Ongoing blood cell damage associated with paroxysmal nocturnal hemoglobinuria (PNH) can put continuous stress on body systems and cause the disease to worsen over time for some patients. However, with modern therapies, it’s becoming increasingly common for patients to have stable disease for many years. PNH symptoms can vary significantly over time, and they often occur in sudden attacks, which may be triggered by certain events like physical exertion or infections.
Prior to the advent of modern therapies, people with paroxysmal nocturnal hemoglobinuria (PNH) typically only lived a decade or two following the onset of the disease. However, with modern treatments, the life expectancy for someone with PNH is comparable to that of the general population.

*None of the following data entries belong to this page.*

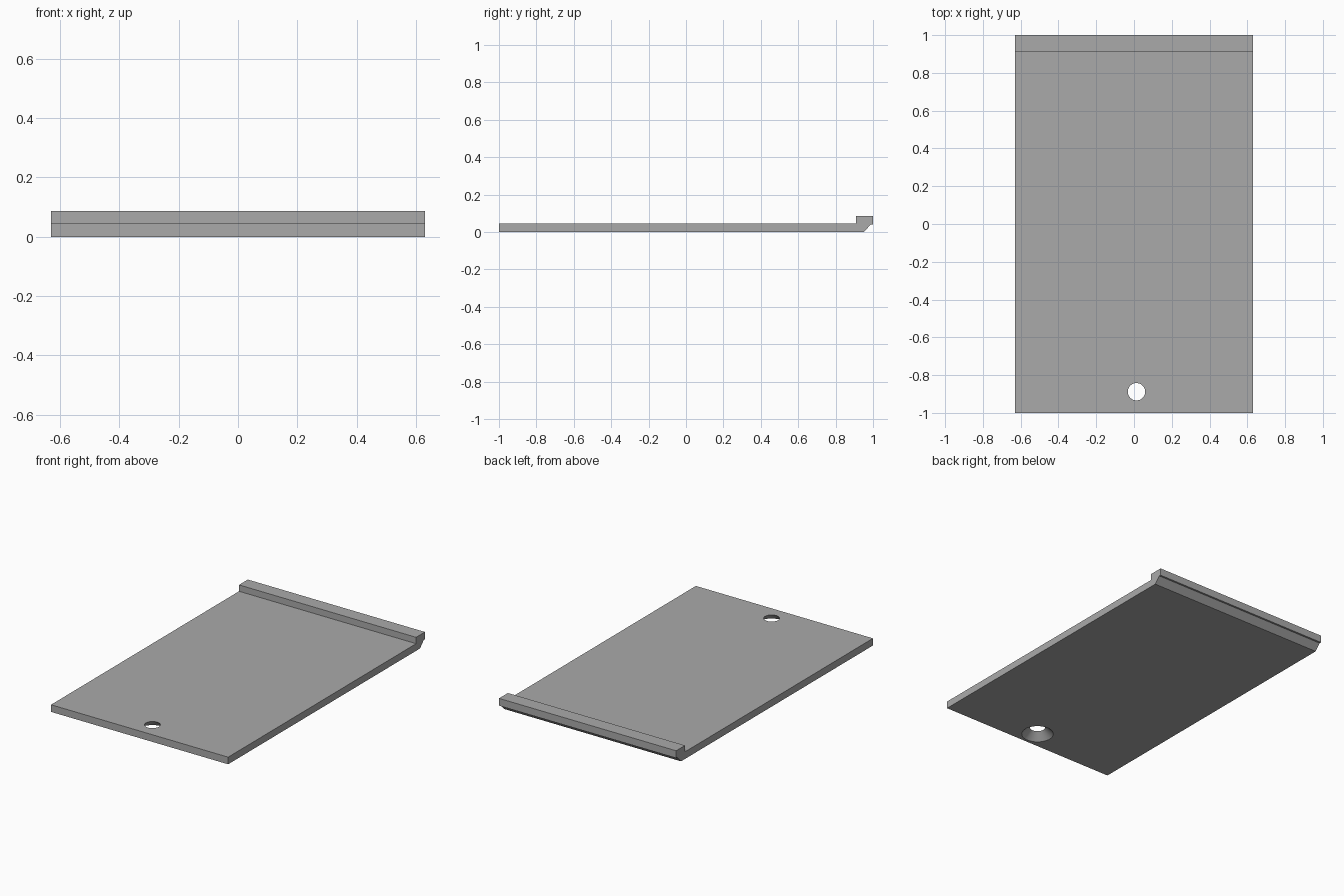
import bpy, bmesh

if "Cube" in bpy.data.objects:
    bpy.data.objects.remove(bpy.data.objects["Cube"])

HALF_WIDTH = 0.63
THICK = 0.046
HOLE_TOP, HOLE_BOTTOM = 0.046, 0.095

grey = bpy.data.materials.new("plain grey")
grey.use_nodes = True
grey.diffuse_color = (0.4, 0.4, 0.4, 1)
grey.node_tree.nodes["Principled BSDF"].inputs["Base Color"].default_value = (0.4, 0.4, 0.4, 1)

# Side profile (y, z): flat panel, raised rear lip, chamfered underside with a small ledge
profile = [(-1, 0), (0.95, 0), (0.988, 0.04), (1, 0.04),
           (1, 0.087), (0.91, 0.087), (0.91, THICK), (-1, THICK)]
bm = bmesh.new()
face = bm.faces.new([bm.verts.new((-HALF_WIDTH, y, z)) for y, z in profile])
swept = bmesh.ops.extrude_face_region(bm, geom=[face])["geom"]
bmesh.ops.translate(bm, vec=(2 * HALF_WIDTH, 0, 0),
                    verts=[v for v in swept if isinstance(v, bmesh.types.BMVert)])
bmesh.ops.recalc_face_normals(bm, faces=bm.faces)
mesh = bpy.data.meshes.new("cover_plate")
bm.to_mesh(mesh)
bm.free()
plate = bpy.data.objects.new("cover_plate", mesh)
bpy.context.collection.objects.link(plate)
mesh.materials.append(grey)

# Countersunk screw hole, widening toward the underside; cutter overshoots both faces
slope = (HOLE_BOTTOM - HOLE_TOP) / THICK
over = 0.01
bpy.ops.mesh.primitive_cone_add(vertices=48, radius1=HOLE_BOTTOM + slope * over,
                                radius2=HOLE_TOP - slope * over, depth=THICK + 2 * over,
                                location=(0.013, -0.888, THICK / 2))
cutter = bpy.context.object
cutter.name = "screw_hole_cutter"
cutter.data.materials.append(grey)
cut = plate.modifiers.new("screw_hole", "BOOLEAN")
cut.operation = "DIFFERENCE"
cut.solver = "EXACT"
cut.object = cutter

# Apply the cut, then remove the cutter and smooth the hole wall
bpy.ops.object.select_all(action="DESELECT")
plate.select_set(True)
bpy.context.view_layer.objects.active = plate
bpy.ops.object.modifier_apply(modifier=cut.name)
bpy.data.objects.remove(cutter)
bpy.ops.object.shade_smooth_by_angle()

Paroxysmal nocturnal hemoglobinuria (PNH) and aplastic anemia are both bone marrow failure disorders that affect the stem cells that give rise to new blood cells. While PNH often co-occurs with aplastic anemia, the two conditions are distinct: PNH is caused by mutations in stem cells in the bone marrow, while aplastic anemia is driven by an autoimmune attack that damages bone marrow stem cells.